Page: 4744


Mr HOCKEY (North Sydney) (14:17): My question is to the Acting Prime Minister. I refer the Acting Prime Minister to the downgrades last week of numerous Spanish banks; concerns about escalating withdrawals from the Greek banking system; evidence of further slowing in the Chinese economy; and the recent decline in the spot price of key commodities such as iron ore. Against this global backdrop, does the Acting Prime Minister agree that now is the worst possible time to be hitting Australian businesses and jobs with the world's biggest carbon tax?

Mr SWAN (LilleyDeputy Prime Minister and Treasurer) (14:17): What we have here is yet again another example of the opposition talking our economy down and trying to undermine confidence in our community. I can think of nothing more reckless than that sort of assertion, which somehow tries to equate what is going on in the Spanish banking sector with what might be happening in the Australian economy. This is the same sort of wrecking-ball politics and economics we have seen from those opposite throughout the whole global financial crisis and global recession. They come into this House, on the one hand, and pretend it never happened—that it never had any impact on our budget bottom line and that we did not have to put in place a stimulus to support our economy—and then, on the other hand, come back and say, 'Oh, there's a big problem in Europe!'

There is a challenge in Europe for the global economy and we have got the runs on the board in handling that global volatility. I recall that when the global economy was challenged by events everywhere, including in Europe, those opposite opposed the actions we took to support the Australian people. I remember that well and so do the Australian people.

Mr Pyne: Madam Deputy Speaker, I rise on a point of order. The Acting Prime Minister was asked about the wrecking-ball effect of the carbon tax on the economy and he is not even attempting to answer it.

The DEPUTY SPEAKER: The Manager of Opposition Business will resume his seat. The Acting Prime Minister has the call.

Mr SWAN: As I was saying earlier, if you look at our forecasts, the forecasts of the IMF, the forecasts of the major private forecasters or of the OECD, what you see is an assessment of an Australian economy which, relative to all of our peers, is strong. We are growing at trend. We have unemployment at 4.9 per cent. We have a strong investment pipeline. We have our public finances in good nick. We have a AAA credit rating from the major agencies for the first time in our history, and yet those opposite have the hide to walk into this House and compare the Australian economy and our financial sector to Spain! To ask a question like that—to come in here and talk down our fundamentals—just shows how reckless those opposite have become in their assessment of the economy and how incompetent they are. They are not capable of being put in charge of a $1.4 trillion economy.
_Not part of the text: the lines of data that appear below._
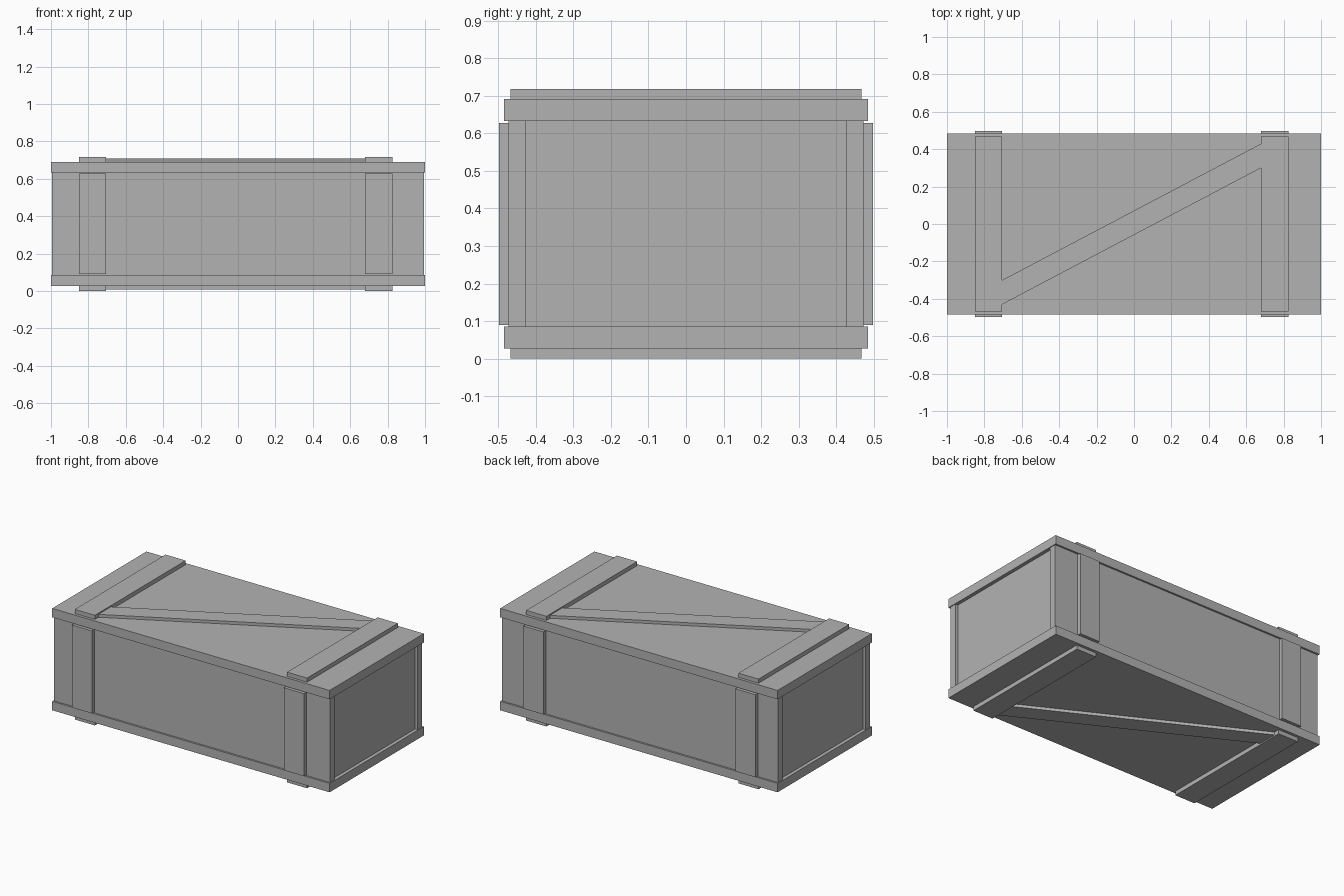
import bpy
import bmesh

default_cube = bpy.data.objects.get("Cube")
if default_cube:
    bpy.data.objects.remove(default_cube, do_unlink=True)

grey = bpy.data.materials.new("plain grey")
grey.use_nodes = True
colour = (0.45, 0.45, 0.45, 1)
grey.diffuse_color = colour
grey.node_tree.nodes["Principled BSDF"].inputs["Base Color"].default_value = colour


def prism(name, outline, z0, z1):
    """Extrude a flat xy outline from z0 up to z1."""
    bm = bmesh.new()
    base = bm.faces.new([bm.verts.new((x, y, z0)) for x, y in outline])
    top = bmesh.ops.extrude_face_region(bm, geom=[base])["geom"]
    verts = [v for v in top if isinstance(v, bmesh.types.BMVert)]
    bmesh.ops.translate(bm, vec=(0, 0, z1 - z0), verts=verts)
    bmesh.ops.recalc_face_normals(bm, faces=bm.faces)
    mesh = bpy.data.meshes.new(name)
    bm.to_mesh(mesh)
    bm.free()
    mesh.materials.append(grey)
    obj = bpy.data.objects.new(name, mesh)
    bpy.context.collection.objects.link(obj)
    return obj


def board(name, x0, x1, y0, y1, z0, z1):
    return prism(name, [(x0, y0), (x1, y0), (x1, y1), (x0, y1)], z0, z1)


HEIGHT = 0.718
SLATS = {"right": (-0.85, -0.705), "left": (0.68, 0.825)}

# Lid and base slabs
board("base", -1, 1, -0.485, 0.485, 0.027, 0.085)
board("lid", -1, 1, -0.485, 0.485, 0.633, 0.691)

# Long side walls, with the end walls set in between them
for side, s in (("front", -1), ("back", 1)):
    y0, y1 = sorted((s * 0.427, s * 0.473))
    board(side + "_wall", -0.995, 0.995, y0, y1, 0.085, 0.633)
for side, s in (("right", -1), ("left", 1)):
    x0, x1 = sorted((s * 0.935, s * 0.977))
    board(side + "_end_wall", x0, x1, -0.427, 0.427, 0.085, 0.633)

# Cross slats on lid and base, upright slats on the long walls
for side, (x0, x1) in SLATS.items():
    board(side + "_lid_slat", x0, x1, -0.467, 0.467, 0.691, HEIGHT)
    board(side + "_base_slat", x0, x1, -0.467, 0.467, 0, 0.027)
    board(side + "_front_slat", x0, x1, -0.498, -0.473, 0.09, 0.628)
    board(side + "_back_slat", x0, x1, 0.473, 0.498, 0.09, 0.628)

# Diagonal braces between the cross slats, crossing opposite ways
xa, xb = SLATS["right"][1], SLATS["left"][0]
for name, s, z0, z1 in (("lid_brace", 1, 0.691, 0.71), ("base_brace", -1, 0.008, 0.027)):
    prism(name, [(xa, -0.43 * s), (xb, 0.3 * s), (xb, 0.43 * s), (xa, -0.3 * s)], z0, z1)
The fact is our forecast, the private forecasts, the IMF forecast and the OECD forecast all show that we can achieve this with a carbon price. We are achieving it with a carbon price because we have the guts to put in place the longer term decisions which secure our prosperity and ensure that we continue to have 21 years of continuous growth. Far-sighted Labor governments brought in superannuation, enterprise bargaining and competition policy and brought down the tariff wall. Just as measures in that vein have strengthened our economy, putting a carbon price in will strengthen our economy. We have the guts to face up to the challenges of the 21st century and to support our economy and our people, but those opposite are so reckless they just talk our economy down every day of the week. (Time expired)

Mr HOCKEY (North Sydney) (14:20): My supplementary question is to the Acting Prime Minister. I refer to the Acting Prime Minister's statement that we are currently 'growing the economy at trend'. Can the Acting Prime Minister advise the House what the impact of the carbon tax will be on the growth forecast?

Mr SWAN (LilleyDeputy Prime Minister and Treasurer) (14:21): I said less than a quarter of a per cent.